The authors aimed to find an alternative treatment with similar or better oncological results, improved quality of life, and reduced toxicity. Some small retrospective studies published in the past have shown some benefit to brachytherapy in these patients. The authors decided to further explore this alternative therapeutic option and upgrade it in such a way that will result in improved outcomes and preserve their bladders. This alternative approach consisted of maximal transurethral resection of the bladder tumor (TURBT), external beam radiotherapy, and brachytherapy using the advantages of robotic-assisted laparoscopic surgery. For this alternative approach, only patients with clinical stage T1-T3aN0, grade 2-3, with no carcinoma in situ, and tumor size less than 5 cm, were included.

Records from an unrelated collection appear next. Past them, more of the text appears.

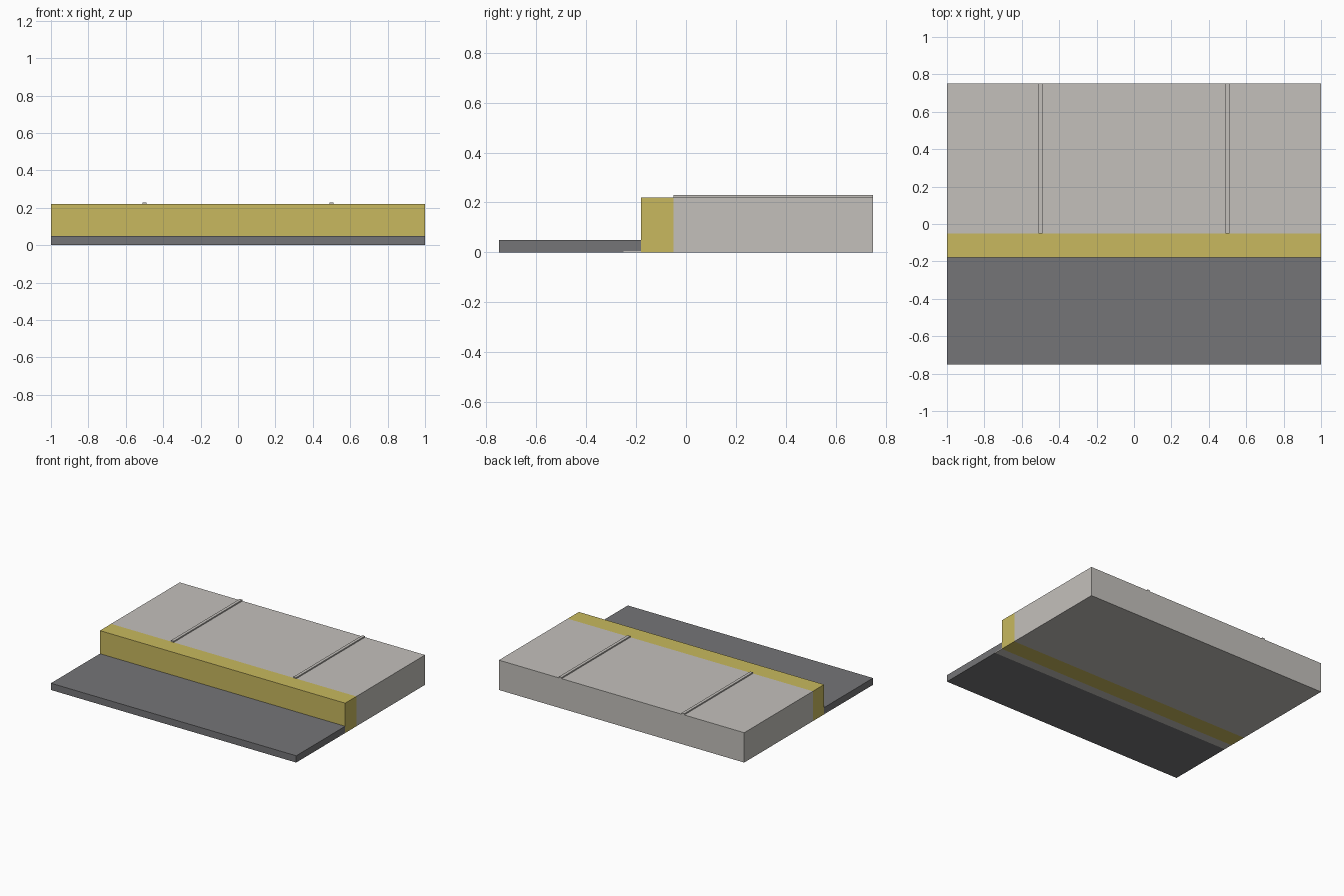
import bpy, bmesh

if "Cube" in bpy.data.objects:
    bpy.data.objects.remove(bpy.data.objects["Cube"])


def material(name, color):
    m = bpy.data.materials.new(name)
    m.diffuse_color = (*color, 1)
    m.use_nodes = True
    m.node_tree.nodes["Principled BSDF"].inputs["Base Color"].default_value = m.diffuse_color
    return m


concrete = material("concrete", (0.55, 0.53, 0.50))
yellow = material("yellow_paint", (0.58, 0.485, 0.112))
asphalt = material("asphalt", (0.178, 0.178, 0.185))


def extrude_profile(name, profile, mat, x0=-1.0, x1=1.0):
    """Extrude a y-z outline along x."""
    bm = bmesh.new()
    face = bm.faces.new([bm.verts.new((x0, y, z)) for y, z in profile])
    ext = bmesh.ops.extrude_face_region(bm, geom=[face])
    moved = [v for v in ext["geom"] if isinstance(v, bmesh.types.BMVert)]
    bmesh.ops.translate(bm, verts=moved, vec=(x1 - x0, 0, 0))
    bmesh.ops.recalc_face_normals(bm, faces=bm.faces)
    mesh = bpy.data.meshes.new(name)
    bm.to_mesh(mesh)
    bm.free()
    mesh.materials.append(mat)
    obj = bpy.data.objects.new(name, mesh)
    bpy.context.collection.objects.link(obj)
    return obj


def rect(y0, y1, z0, z1):
    return [(y0, z0), (y1, z0), (y1, z1), (y0, z1)]


FRONT, GUTTER, KERB, WALK, BACK = -0.75, -0.25, -0.18, -0.05, 0.75
ROAD_TOP, WALK_TOP = 0.05, 0.22
FOOT = 0.006

# Road slab, notched underneath where the gutter footing sits
extrude_profile("road", [(FRONT, 0), (GUTTER, 0), (GUTTER, FOOT), (KERB, FOOT),
                         (KERB, ROAD_TOP), (FRONT, ROAD_TOP)], asphalt)
extrude_profile("gutter_footing", rect(GUTTER, KERB, 0, FOOT), concrete)

# Painted kerb and pavement slab
extrude_profile("kerb", rect(KERB, WALK, 0, WALK_TOP), yellow)
extrude_profile("pavement", rect(WALK, BACK, 0, WALK_TOP), concrete)

# Raised joints across the pavement
for side, x in (("left", -0.5), ("right", 0.5)):
    extrude_profile("joint_" + side, rect(WALK, BACK, WALK_TOP - 0.005, 0.229),
                    concrete, x - 0.011, x + 0.011)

According to the protocol of this trial, all patients underwent a preoperative pelvic MRI. Eight weeks after the TURBT, external beam radiotherapy was administered with 40 Gy in 20 fractions applied to a clinical target volume which included the bladder and the pelvic regional lymph nodes. A week later, a robotic-assisted procedure is performed where brachytherapy catheters are inserted (Figure 1). Through the entire procedure, the surgeons have both a cystoscopic and laparoscopic view of the bladder. Certain conditions mandated the performance of a partial cystectomy. These included when a residual tumor of more than 1 cm was left in a resectable part of the bladder, when a tumor was located inside a diverticulum, or when the distal ureter was involved. Additionally, selective pelvic lymph node dissection was performed in cases with suspicious lymph nodes seen in the preoperative pelvic MRI. Follow-up of these patients was performed with routine cytology and cystoscopy every three months, MRI, and or PET-CT when required.
Figure 1 – Brachytherapy catheters inserted using the robotic approach:
Overall, 119 patients were treated in this protocol, with four patients excluded from the final analysis. In 38 patients (33%) partial cystectomy was performed, and 36 patients (31%) pelvic lymph node dissection was performed. The median hospitalization time was five days, and 16 patients (14%) had grade 3 or 4 complications. According to the authors, no change in the functional bladder outcomes or sexual functions were noted by the patients. Mean follow-up time was 2.0 years (1 month-8.8 year). Survival analyses demonstrated that the two-year local control was 82%, and the two year-disease specific survival was 89%. Importantly, no infield recurrences were witnessed in the partial cystectomy patients.
The authors concluded that this alternative minimally invasive therapeutic approach results in excellent oncological and functional outcomes; and can be offered to appropriately selected patients, as a bladder-sparing approach with minimal toxicity. This is a most interesting study showing encouraging results. However, there are some limitations that must be addressed. These include the short follow-up time, the lack of control group undergoing standard radical cystectomy, and the fact that this is a single center experience only. Further exploration of this novel therapeutic approach should be pursued on a larger scale.
Presented by: Smirts Geert and van-der Steen-Banasik EM, Rijnstate Hospital, Arnhem, The Netherlands
Written By: Hanan Goldberg, MD, Urologic Oncology Fellow (SUO), University of Toronto, Princess Margaret Cancer Centre @GoldbergHanan at the Global Conference on Bladder Cancer 2018 - September 20-21, 2018 Madrid, Spain